A Ghost Story by KevGar
Posted by shirleycurran on 24 July 2015
The preamble wasn’t too daunting and promised us something artistic at the end where we were going to replace ghosts by something more frightening. ‘some clues contain a misprint of one letter in the definition’. That ‘some’ is always mildly disconcerting (in this case it could be anywhere from two to forty-three) though they did reveal themselves fairly quickly and spell out Virgil’s Aeneid for us so that we had a stab at the theme long before we had a full grid.
But I am leaping ahead to that rather nice Trojan dog that my ten straight lines created (he does look a bit like a scotch terrier, head on, doesn’t he?). First I had to do my usual scan through the clues to check that KevGar still qualifies for the Listener topers’ club.
What do I find? ‘Drug’ in three of six consecutive clues; ‘A cold symptom observed returning before drug (5) (SEEN< + E = NEESE), ‘Adult swallowed up by hard drug — cry of dismay (3)’ (A in H H) and ‘Reprimand detective (mostly) found with drug — no fine (6)’ (REBU(s) + KE(f) with that ‘no fine’ meaning ‘endless’) and even JOINTS at 23dn in our grid. I find food; a ‘Young person eating wild animals around start of dinner: they’re made for di[V]ing (12)’ that produces SPRINGBOARDS and our first misprint. I find a ‘Fish starter of grouper with bits of cabbage (6)’ (G + RUNTS), ‘Fluffy Scotch eggs’ and ‘partner swapping’, and someone applying paint ‘topless’. What are setters coming to! – Standards are clearly dropping – but not a drop of alcohol.
Still, these are attractive and approachable clues (there should be a club for setters who have managed to include TSETSE in their grid – or maybe a more elitist club for the stars who have managed to avoid it, and all the other old chestnuts like PA, the Maori fort or their MERI, that ubiquitous ASTI, or the revolutionary CHE). However, KevGar’s TSETSE soon revealed its thematic function so he might be excused.

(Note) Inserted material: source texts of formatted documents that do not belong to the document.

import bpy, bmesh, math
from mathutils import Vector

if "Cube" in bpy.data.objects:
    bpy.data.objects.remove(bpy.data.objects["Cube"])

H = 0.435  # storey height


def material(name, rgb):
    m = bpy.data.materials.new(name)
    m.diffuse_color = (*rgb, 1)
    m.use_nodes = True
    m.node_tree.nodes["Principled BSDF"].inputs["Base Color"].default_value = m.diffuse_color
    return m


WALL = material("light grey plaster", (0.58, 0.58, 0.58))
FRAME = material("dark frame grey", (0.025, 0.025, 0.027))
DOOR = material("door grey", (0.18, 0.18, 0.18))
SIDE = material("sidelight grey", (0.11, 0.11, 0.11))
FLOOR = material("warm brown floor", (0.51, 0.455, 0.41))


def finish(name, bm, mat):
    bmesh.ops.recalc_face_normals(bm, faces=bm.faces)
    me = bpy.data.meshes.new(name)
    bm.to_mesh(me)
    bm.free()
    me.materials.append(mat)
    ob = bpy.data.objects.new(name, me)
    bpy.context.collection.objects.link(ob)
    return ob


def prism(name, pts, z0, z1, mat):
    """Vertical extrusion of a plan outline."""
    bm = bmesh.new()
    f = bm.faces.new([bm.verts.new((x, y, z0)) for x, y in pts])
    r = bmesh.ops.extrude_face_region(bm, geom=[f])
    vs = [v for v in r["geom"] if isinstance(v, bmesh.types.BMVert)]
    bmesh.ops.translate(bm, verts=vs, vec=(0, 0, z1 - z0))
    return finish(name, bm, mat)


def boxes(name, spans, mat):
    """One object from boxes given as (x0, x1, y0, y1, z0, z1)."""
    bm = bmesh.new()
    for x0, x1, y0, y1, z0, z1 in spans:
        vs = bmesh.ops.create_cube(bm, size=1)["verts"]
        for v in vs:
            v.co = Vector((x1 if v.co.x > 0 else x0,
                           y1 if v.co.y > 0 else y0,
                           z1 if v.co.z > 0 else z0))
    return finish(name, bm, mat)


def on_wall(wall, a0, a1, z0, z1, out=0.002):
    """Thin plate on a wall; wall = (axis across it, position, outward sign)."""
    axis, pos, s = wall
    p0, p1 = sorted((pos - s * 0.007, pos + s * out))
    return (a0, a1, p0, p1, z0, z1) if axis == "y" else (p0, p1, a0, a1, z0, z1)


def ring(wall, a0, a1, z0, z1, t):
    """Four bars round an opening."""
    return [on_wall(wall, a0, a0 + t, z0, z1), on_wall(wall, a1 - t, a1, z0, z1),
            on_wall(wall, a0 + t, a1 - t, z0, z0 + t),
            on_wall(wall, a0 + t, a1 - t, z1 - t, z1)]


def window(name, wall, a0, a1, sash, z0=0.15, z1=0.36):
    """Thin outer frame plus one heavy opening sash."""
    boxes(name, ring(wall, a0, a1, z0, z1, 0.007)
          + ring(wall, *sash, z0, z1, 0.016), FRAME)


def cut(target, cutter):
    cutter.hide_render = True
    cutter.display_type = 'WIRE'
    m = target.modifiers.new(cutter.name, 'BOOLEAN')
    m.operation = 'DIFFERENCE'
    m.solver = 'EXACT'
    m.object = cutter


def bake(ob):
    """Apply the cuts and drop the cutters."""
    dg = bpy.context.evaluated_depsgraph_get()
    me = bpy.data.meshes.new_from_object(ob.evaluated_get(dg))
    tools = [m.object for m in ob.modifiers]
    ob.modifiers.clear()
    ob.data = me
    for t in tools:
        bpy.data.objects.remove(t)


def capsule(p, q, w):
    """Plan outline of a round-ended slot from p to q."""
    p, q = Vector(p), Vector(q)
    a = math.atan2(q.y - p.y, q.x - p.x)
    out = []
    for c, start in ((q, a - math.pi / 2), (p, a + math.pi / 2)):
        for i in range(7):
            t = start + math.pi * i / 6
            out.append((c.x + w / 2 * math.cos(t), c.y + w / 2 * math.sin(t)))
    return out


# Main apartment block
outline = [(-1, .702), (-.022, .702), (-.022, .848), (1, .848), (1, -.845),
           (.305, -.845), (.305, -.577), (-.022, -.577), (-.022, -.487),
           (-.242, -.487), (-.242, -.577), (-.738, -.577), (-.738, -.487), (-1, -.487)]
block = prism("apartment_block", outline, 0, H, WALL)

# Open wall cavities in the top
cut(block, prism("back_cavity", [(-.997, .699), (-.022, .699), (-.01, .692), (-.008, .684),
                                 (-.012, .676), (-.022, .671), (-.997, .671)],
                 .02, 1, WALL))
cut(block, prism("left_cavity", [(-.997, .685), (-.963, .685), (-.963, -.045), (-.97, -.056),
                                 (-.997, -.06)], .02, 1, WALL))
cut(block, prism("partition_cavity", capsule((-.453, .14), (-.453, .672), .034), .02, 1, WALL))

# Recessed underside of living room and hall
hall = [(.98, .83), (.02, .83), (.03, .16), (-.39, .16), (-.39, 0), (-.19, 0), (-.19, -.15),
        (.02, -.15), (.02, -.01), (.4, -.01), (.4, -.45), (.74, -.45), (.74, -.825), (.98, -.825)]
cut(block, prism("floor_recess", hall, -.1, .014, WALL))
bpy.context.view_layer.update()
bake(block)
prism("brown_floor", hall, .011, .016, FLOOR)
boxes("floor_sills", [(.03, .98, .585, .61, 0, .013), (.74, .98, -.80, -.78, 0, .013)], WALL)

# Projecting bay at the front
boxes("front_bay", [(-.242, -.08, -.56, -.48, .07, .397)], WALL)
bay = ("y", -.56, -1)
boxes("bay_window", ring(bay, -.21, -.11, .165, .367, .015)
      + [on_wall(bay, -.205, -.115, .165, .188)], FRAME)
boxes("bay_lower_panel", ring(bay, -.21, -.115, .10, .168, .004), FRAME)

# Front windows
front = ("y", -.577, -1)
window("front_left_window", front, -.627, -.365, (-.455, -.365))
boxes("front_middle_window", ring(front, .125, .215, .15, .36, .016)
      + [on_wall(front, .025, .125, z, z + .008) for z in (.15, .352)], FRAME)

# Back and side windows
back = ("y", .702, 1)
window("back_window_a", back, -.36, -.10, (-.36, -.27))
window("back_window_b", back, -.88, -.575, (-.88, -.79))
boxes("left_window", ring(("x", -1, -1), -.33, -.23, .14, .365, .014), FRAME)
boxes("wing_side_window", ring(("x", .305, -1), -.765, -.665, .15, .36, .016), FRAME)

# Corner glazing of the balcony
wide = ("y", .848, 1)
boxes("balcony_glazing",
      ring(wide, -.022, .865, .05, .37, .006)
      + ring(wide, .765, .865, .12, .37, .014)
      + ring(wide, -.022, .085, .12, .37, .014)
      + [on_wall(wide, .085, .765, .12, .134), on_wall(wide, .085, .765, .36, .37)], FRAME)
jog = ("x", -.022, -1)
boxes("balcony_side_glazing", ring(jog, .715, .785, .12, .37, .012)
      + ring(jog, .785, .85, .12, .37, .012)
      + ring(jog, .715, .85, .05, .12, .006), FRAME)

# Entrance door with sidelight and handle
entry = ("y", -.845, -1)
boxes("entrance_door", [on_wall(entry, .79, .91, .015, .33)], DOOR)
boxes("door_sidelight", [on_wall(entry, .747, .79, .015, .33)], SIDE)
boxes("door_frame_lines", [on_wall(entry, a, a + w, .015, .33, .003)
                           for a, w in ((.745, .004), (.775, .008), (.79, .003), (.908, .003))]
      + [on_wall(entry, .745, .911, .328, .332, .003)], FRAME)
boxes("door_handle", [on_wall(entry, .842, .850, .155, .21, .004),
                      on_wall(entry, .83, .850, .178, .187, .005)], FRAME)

Yes, we had been solving for under an hour when VIRGIL appeared and which of us didn’t study Book II of the AENEID in our Latin classes (and which of us remembers any lines other than TIMEO DANAOS ET DONA FERENTES?) Amusingly, in the context of the current Greek problems, the Numpties were quoting that ‘fear’ of what the Greeks could do to each other earlier this week. I remembered something about ‘ut’ and ‘et’ clauses in Latin that we looked up:
‘Fear clauses take the construction of ut/nē + subjunctive. They are terrifying, because the meanings of ut and nē become reversed. In fear clauses, ut means “that not” and nē means “that.”Timeō nē veniat. I am afraid that he is coming! Timeō ut veniat. I am afraid that he is not coming!’ (I think the current Greek mess is a bit of an ‘ut’ situation!)
… but, of course, what we found when we checked our sources was that older versions of the ODQ have one slight difference from current ones and that, inexplicably, ‘ferentis’ appears in the place of ‘ferentes’. Chambers resolved it all and the other Numpty cooked supper while I hunted in the grid for what had to be a Trojan horse.
An endgame like this is right up my street. None of that grid-staring that solvers on the message board are currently complaining about in Elfman’s ‘Revelations of John’. A rather lean horse quickly emerged and it took only a minute to find ‘GHOSTS in some form’ hidden in there and replace them with GREEKS.
We thoroughly enjoyed this crossword with its lovely endgame. Many thanks, KevGar.